Australia, US, India and Japan in talks to establish ‘alternative’ to China’s Belt and Road (just don’t call it a rival)
The Belt and Road plan is a vehicle for China to take a greater role on the international stage by funding and building global transport and trade links in more than 60 countries
An unnamed senior US official was quoted in the Australian Financial Review on Monday as saying the plan involving the four allies was “nascent” and “won’t be ripe enough to be announced” during Australian Prime Minister Turnbull’s visit to the United States later this week.
However, the official said the project will be on the agenda for Turnbull’s talks with US President Donald Trump and was being seriously discussed.
The source said the preferred terminology was to call the plan an “alternative” to China’s Belt and Road Initiative, rather than a “rival”.
“No one is saying China should not build infrastructure,” the official was quoted as saying. “China might build a port which, on its own is not economically viable. We could make it economically viable by building a road or rail line linking that port.”
Representatives for Turnbull, Foreign Minister Julie Bishop and Trade Minister Steven Ciobo did not immediately respond to requests for comment.
Japan, meanwhile, plans to use its official development help (ODA) to promote a broader “Free and Open Indo-Pacific Strategy” including “high-quality infrastructure”, according to a summary draft of its 2017 white paper on ODA. The Indo-Pacific strategy has been endorsed by Washington and is also seen as a counter to the Belt and Road Initiative.
Tao Wenzhao, an international relations expert at the Chinese Academy of Social Sciences, said it’s unclear whether the countries have enough money to invest in regional infrastructure, or even whether Washington is willing to, since Trump appears more eager in seeking returns from the region.
“We cannot say that the four nations will fail, but how far their initiative will go remains to be seen,” Tao said. “China will not oppose any nations from launching infrastructure projects in the region. We have not said only China can do it and other nations cannot. The Belt and Road Initiative is open.”
Shi Yinhong, an international relations professor at Renmin University of Beijing, agreed that the four nations are limited in strength.
“It is questionable if they are able to come up with a joint project that can compete with China’s Belt and Road Initiative in terms of global influence,” he said. However, he warned that the nations will continue to exert pressure on China on issues such as South China Sea disputes.

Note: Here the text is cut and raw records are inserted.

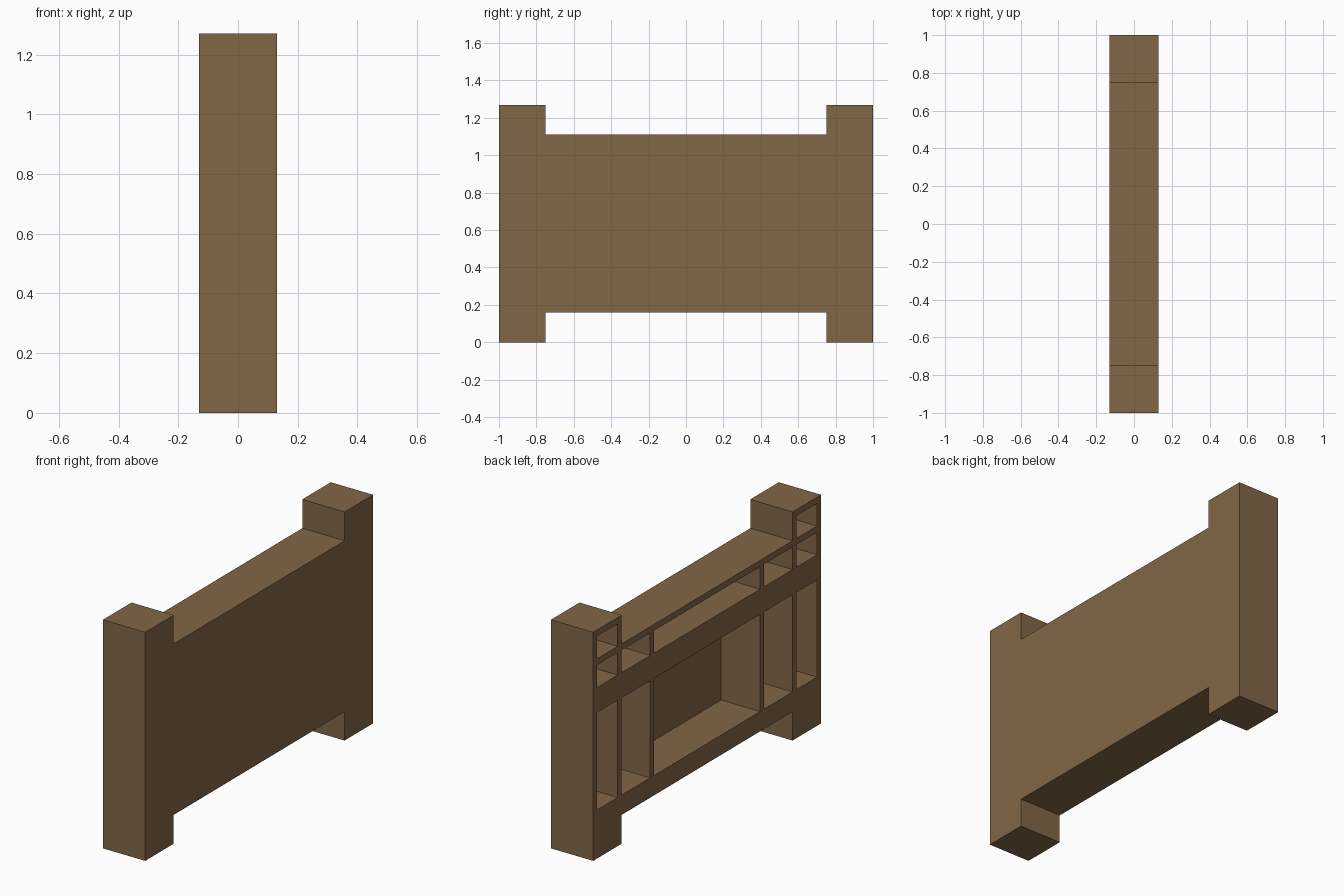
import bpy
import bmesh
from mathutils import Matrix, Vector

if "Cube" in bpy.data.objects:
    bpy.data.objects.remove(bpy.data.objects["Cube"])

HALF_T = 0.13     # half thickness in x
FACE = 0.02       # thickness of the closed face sheet on +x


def make_object(name, bm):
    bmesh.ops.recalc_face_normals(bm, faces=bm.faces)
    mesh = bpy.data.meshes.new(name)
    bm.to_mesh(mesh)
    bm.free()
    obj = bpy.data.objects.new(name, mesh)
    bpy.context.collection.objects.link(obj)
    return obj


# H-shaped panel: two end posts joined by a raised middle wall
half = [(0.75, 0.16), (0.75, 0), (1, 0), (1, 1.27), (0.75, 1.27), (0.75, 1.11)]
outline = half + [(-y, z) for y, z in reversed(half)]
bm = bmesh.new()
face = bm.faces.new([bm.verts.new((-HALF_T, y, z)) for y, z in outline])
ext = bmesh.ops.extrude_face_region(bm, geom=[face])
bmesh.ops.translate(bm, vec=(2 * HALF_T, 0, 0),
                    verts=[v for v in ext["geom"] if isinstance(v, bmesh.types.BMVert)])
panel = make_object("wall_panel", bm)

# Open compartments on the back (-x) side: columns in y, rows in z
post_cols = [(-0.965, -0.785), (0.785, 0.965)]
cols = post_cols + [(-0.75, -0.5), (-0.465, 0.465), (0.5, 0.75)]
rows = [(0.27, 0.81), (0.95, 1.075)]
pockets = [(c, r) for c in cols for r in rows]
pockets += [(c, (1.11, 1.235)) for c in post_cols]

bm = bmesh.new()
x0, x1 = -HALF_T - 0.1, HALF_T - FACE
for (y0, y1), (z0, z1) in pockets:
    centre = Vector((x0 + x1, y0 + y1, z0 + z1)) / 2
    size = Matrix.Diagonal((x1 - x0, y1 - y0, z1 - z0, 1))
    bmesh.ops.create_cube(bm, size=1, matrix=Matrix.Translation(centre) @ size)
cutter = make_object("compartment_cutter", bm)

# Cut the compartments and remove the helper
mod = panel.modifiers.new("compartments", "BOOLEAN")
mod.operation = "DIFFERENCE"
mod.solver = "EXACT"
mod.object = cutter
bpy.context.view_layer.objects.active = panel
panel.select_set(True)
bpy.ops.object.modifier_apply(modifier=mod.name)
bpy.data.objects.remove(cutter, do_unlink=True)

# Brown wood colour
wood = bpy.data.materials.new("brown_wood")
wood.diffuse_color = (0.224, 0.136, 0.061, 1)
wood.use_nodes = True
wood.node_tree.nodes["Principled BSDF"].inputs["Base Color"].default_value = wood.diffuse_color
panel.data.materials.clear()
panel.data.materials.append(wood)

First mentioned during a speech by Chinese President Xi Jinping to university students in Kazakhstan in 2013, China’s Belt and Road plan is a vehicle for the Asian country to take a greater role on the international stage by funding and building global transport and trade links in more than 60 countries.
Xi has heavily promoted the initiative, inviting world leaders to Beijing last May for an inaugural summit at which he pledged US$124 billion in funding for the plan, and enshrining it into the ruling Communist Party’s constitution in October.
Local Chinese governments as well as state and private firms have rushed to offer support by investing overseas and making loans.
The United States, Japan, India and Australia have recently revived four-way talks to deepen security cooperation and coordinate alternatives for regional infrastructure financing to that offered by China.
The so-called Quad to discuss and cooperate on security first met as an initiative a decade ago – much to the annoyance of China, which saw it as an attempt by regional democracies to contain its advances. The quartet held talks in Manila on the sidelines of the November Asean and East Asia Summits.
Additional reporting by Nectar Gan